An industry stuck in the fog

The primary problem with cruise line operators right now is that the future of the entire industry is uncertain. The U.S. State Department took unprecedented action earlier this week, releasing a blanket declaration that U.S. citizens should not travel by cruise ship, adding to the pressure operators already faced from falling demand from passengers.

Cruise ship in Sydney Harbor.

Image source: Royal Caribbean.

The State Department's statement particularly warned those travelers who have health conditions against going on cruises, citing evidence from the U.S. Centers for Disease Control and Prevention that the risk of infection from the coronavirus in a cruise ship environment is higher.

Many countries are implementing screening procedures that are particularly onerous, denying cruise ships the right to have passengers disembark in port or subjecting passengers to quarantine procedures. The State Department also said that U.S. citizens shouldn't count on special flights to bring them back to the U.S. in the event of an evacuation of a cruise ship overseas.

Cruise operators also face the challenge of getting potential passengers to their departing ports. With many travelers nervous about travel by air and the possibility of exposure to the coronavirus en route, there are several reasons why those who might have considered cruises in the past are opting to stay home.

How bad will it get for cruise operators?

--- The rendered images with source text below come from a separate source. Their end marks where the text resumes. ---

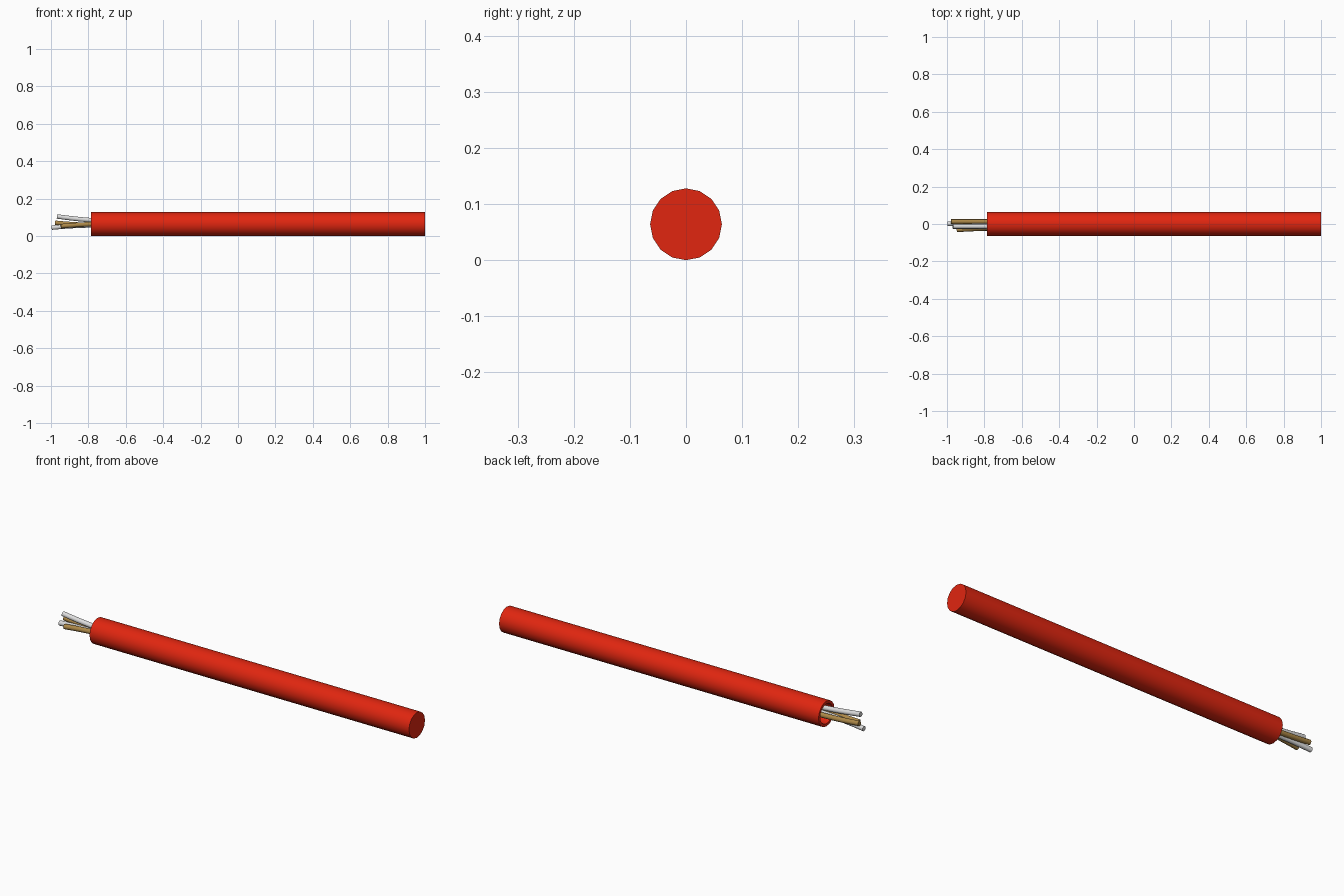
import bpy, bmesh, math
from mathutils import Vector

if "Cube" in bpy.data.objects:
    bpy.data.objects.remove(bpy.data.objects["Cube"])


def material(name, rgb):
    m = bpy.data.materials.new(name)
    m.use_nodes = True
    m.diffuse_color = (*rgb, 1)
    m.node_tree.nodes["Principled BSDF"].inputs["Base Color"].default_value = (*rgb, 1)
    return m


RED = material("red_insulation", (0.75, 0.019, 0.005))
COPPER = material("copper", (0.42, 0.25, 0.065))
SILVER = material("silver", (0.72, 0.72, 0.72))

AXIS_Z = 0.064


def ring(bm, centre, direction, radius, sides):
    """Circle of vertices around a centre, facing along direction."""
    side = Vector((0, 1, 0)) - direction * direction.y
    side.normalize()
    up = direction.cross(side)
    return [bm.verts.new(centre + radius * (math.cos(a) * side + math.sin(a) * up))
            for a in (2 * math.pi * i / sides for i in range(sides))]


def tube(name, stations, sides, mat):
    """Skin rings given as (centre, direction, radius) and cap both ends."""
    bm = bmesh.new()
    rings = [ring(bm, c, d, r, sides) for c, d, r in stations]
    for a, b in zip(rings, rings[1:]):
        for i in range(sides):
            j = (i + 1) % sides
            bm.faces.new((a[i], a[j], b[j], b[i]))
    bm.faces.new(rings[0])
    bm.faces.new(rings[-1])
    bmesh.ops.recalc_face_normals(bm, faces=bm.faces)
    mesh = bpy.data.meshes.new(name)
    bm.to_mesh(mesh)
    bm.free()
    mesh.materials.append(mat)
    obj = bpy.data.objects.new(name, mesh)
    bpy.context.collection.objects.link(obj)
    bpy.ops.object.select_all(action="DESELECT")
    obj.select_set(True)
    bpy.context.view_layer.objects.active = obj
    bpy.ops.object.shade_smooth_by_angle(angle=math.radians(50))
    return obj


def wire(name, start, middle, end, mat, radius=0.0125, steps=8):
    """Gently bent strand, from deep in the sleeve out to its cut tip."""
    a, m, b = Vector(start), Vector(middle), Vector(end)
    ctrl = 2 * m - (a + b) / 2
    stations = []
    for k in range(steps + 1):
        t = k / steps
        p = (1 - t) ** 2 * a + 2 * t * (1 - t) * ctrl + t * t * b
        d = (1 - t) * (ctrl - a) + t * (b - ctrl)
        stations.append((p, d.normalized(), radius))
    return tube(name, stations, 10, mat)


# Insulating sleeve: closed at one end, hollow at the stripped end
X = Vector((1, 0, 0))
profile = [(1.0, 0.064), (-0.785, 0.064), (-0.785, 0.05), (-0.68, 0.05)]
tube("insulation_sleeve",
     [(Vector((x, 0, AXIS_Z)), X, r) for x, r in profile], 16, RED)

# Four bare strands fanning out of the stripped end
wire("upper_silver_wire", (-0.67, -0.012, 0.080), (-0.81, -0.013, 0.087),
     (-0.968, -0.013, 0.105), SILVER)
wire("lower_silver_wire", (-0.67, -0.010, 0.056), (-0.83, -0.006, 0.056),
     (-0.996, 0.002, 0.045), SILVER)
wire("back_copper_wire", (-0.67, 0.013, 0.058), (-0.82, 0.013, 0.060),
     (-0.978, 0.013, 0.071), COPPER)
wire("front_copper_wire", (-0.67, -0.022, 0.066), (-0.80, -0.024, 0.063),
     (-0.947, -0.031, 0.053), COPPER)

The most difficult part of the situation for cruise ship operators is the inability to know exactly how bad things will get and for how long. Yesterday, Royal Caribbean said that it was taking measures to improve its liquidity, arranging for a $550 million increase in its revolving credit line and looking at cost-cutting measures to reduce capital expenditures and operating costs by another $1.7 billion this year.

Yet it also withdrew the guidance it had provided for the first quarter and for the full 2020 year, citing the fact that it simply can't predict the magnitude, duration, and scope of disruptions caused by the COVID-19 outbreak. As Royal Caribbean CEO Richard Fain put it, "These are extraordinary times, and we are taking these steps to manage the company prudently and conservatively."

Norwegian also made its own move to boost its credit capacity yesterday. Securing a new $675 million credit line will provide some additional liquidity, but the company still has substantial debt on its balance sheet.

The capital moves come as bond-rating agencies look at whether to reduce ratings on bonds issued by cruise ship operators. Royal Caribbean, in particular, is in danger of seeing its debt fall to junk-bond status, which would increase future borrowing costs and possibly make it more difficult to arrange for additional liquidity.

The only bright spot recently has come from the White House, with President Trump pledging assistance for the cruise industry. Yet exactly what that help might look like isn't clear, especially if a broader recession strikes the overall economy. Until it is -- and investors get a better sense of what's to come -- the seas could remain choppy for Royal Caribbean, Norwegian, and their peers.